Data records:

----

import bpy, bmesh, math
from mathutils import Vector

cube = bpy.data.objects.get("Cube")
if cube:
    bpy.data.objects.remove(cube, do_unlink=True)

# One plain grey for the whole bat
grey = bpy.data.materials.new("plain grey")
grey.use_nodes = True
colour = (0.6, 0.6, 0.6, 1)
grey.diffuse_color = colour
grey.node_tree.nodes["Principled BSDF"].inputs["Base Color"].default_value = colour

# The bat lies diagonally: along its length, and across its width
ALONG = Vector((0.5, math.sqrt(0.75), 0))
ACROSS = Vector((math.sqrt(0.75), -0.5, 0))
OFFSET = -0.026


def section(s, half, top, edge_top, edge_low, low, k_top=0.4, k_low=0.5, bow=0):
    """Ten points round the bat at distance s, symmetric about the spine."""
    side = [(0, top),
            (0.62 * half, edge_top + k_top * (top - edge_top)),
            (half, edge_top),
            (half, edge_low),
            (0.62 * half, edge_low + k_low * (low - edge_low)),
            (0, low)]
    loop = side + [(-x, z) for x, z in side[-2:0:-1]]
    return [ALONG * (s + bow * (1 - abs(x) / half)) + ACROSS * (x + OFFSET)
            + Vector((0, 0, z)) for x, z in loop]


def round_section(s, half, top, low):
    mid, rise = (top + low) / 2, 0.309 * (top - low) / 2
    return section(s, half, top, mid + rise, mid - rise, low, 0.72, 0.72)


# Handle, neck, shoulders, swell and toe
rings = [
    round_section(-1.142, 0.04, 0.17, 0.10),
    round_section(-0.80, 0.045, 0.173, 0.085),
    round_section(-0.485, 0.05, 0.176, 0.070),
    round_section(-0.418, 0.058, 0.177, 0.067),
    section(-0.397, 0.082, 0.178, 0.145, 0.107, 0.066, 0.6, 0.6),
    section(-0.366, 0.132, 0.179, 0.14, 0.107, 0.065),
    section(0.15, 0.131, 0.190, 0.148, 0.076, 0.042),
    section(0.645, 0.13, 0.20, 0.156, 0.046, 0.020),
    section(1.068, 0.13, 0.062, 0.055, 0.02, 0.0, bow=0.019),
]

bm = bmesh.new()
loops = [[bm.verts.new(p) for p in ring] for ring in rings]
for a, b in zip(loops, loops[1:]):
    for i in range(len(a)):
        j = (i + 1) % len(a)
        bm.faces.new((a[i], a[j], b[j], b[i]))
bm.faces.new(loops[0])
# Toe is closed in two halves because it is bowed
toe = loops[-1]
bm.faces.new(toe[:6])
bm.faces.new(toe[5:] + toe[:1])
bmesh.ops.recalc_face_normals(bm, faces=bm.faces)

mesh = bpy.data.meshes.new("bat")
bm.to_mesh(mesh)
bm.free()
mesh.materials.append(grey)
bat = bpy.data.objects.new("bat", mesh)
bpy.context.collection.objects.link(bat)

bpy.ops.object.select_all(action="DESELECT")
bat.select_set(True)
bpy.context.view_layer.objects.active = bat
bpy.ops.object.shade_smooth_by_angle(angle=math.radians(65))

----

- How to complete this task -
Set down nothing but the lines from the one containing "bm.faces.new(toe[5:] + toe[:1])" through the final line above, exactly as written.

- Task solution -
bm.faces.new(toe[5:] + toe[:1])
bmesh.ops.recalc_face_normals(bm, faces=bm.faces)

mesh = bpy.data.meshes.new("bat")
bm.to_mesh(mesh)
bm.free()
mesh.materials.append(grey)
bat = bpy.data.objects.new("bat", mesh)
bpy.context.collection.objects.link(bat)

bpy.ops.object.select_all(action="DESELECT")
bat.select_set(True)
bpy.context.view_layer.objects.active = bat
bpy.ops.object.shade_smooth_by_angle(angle=math.radians(65))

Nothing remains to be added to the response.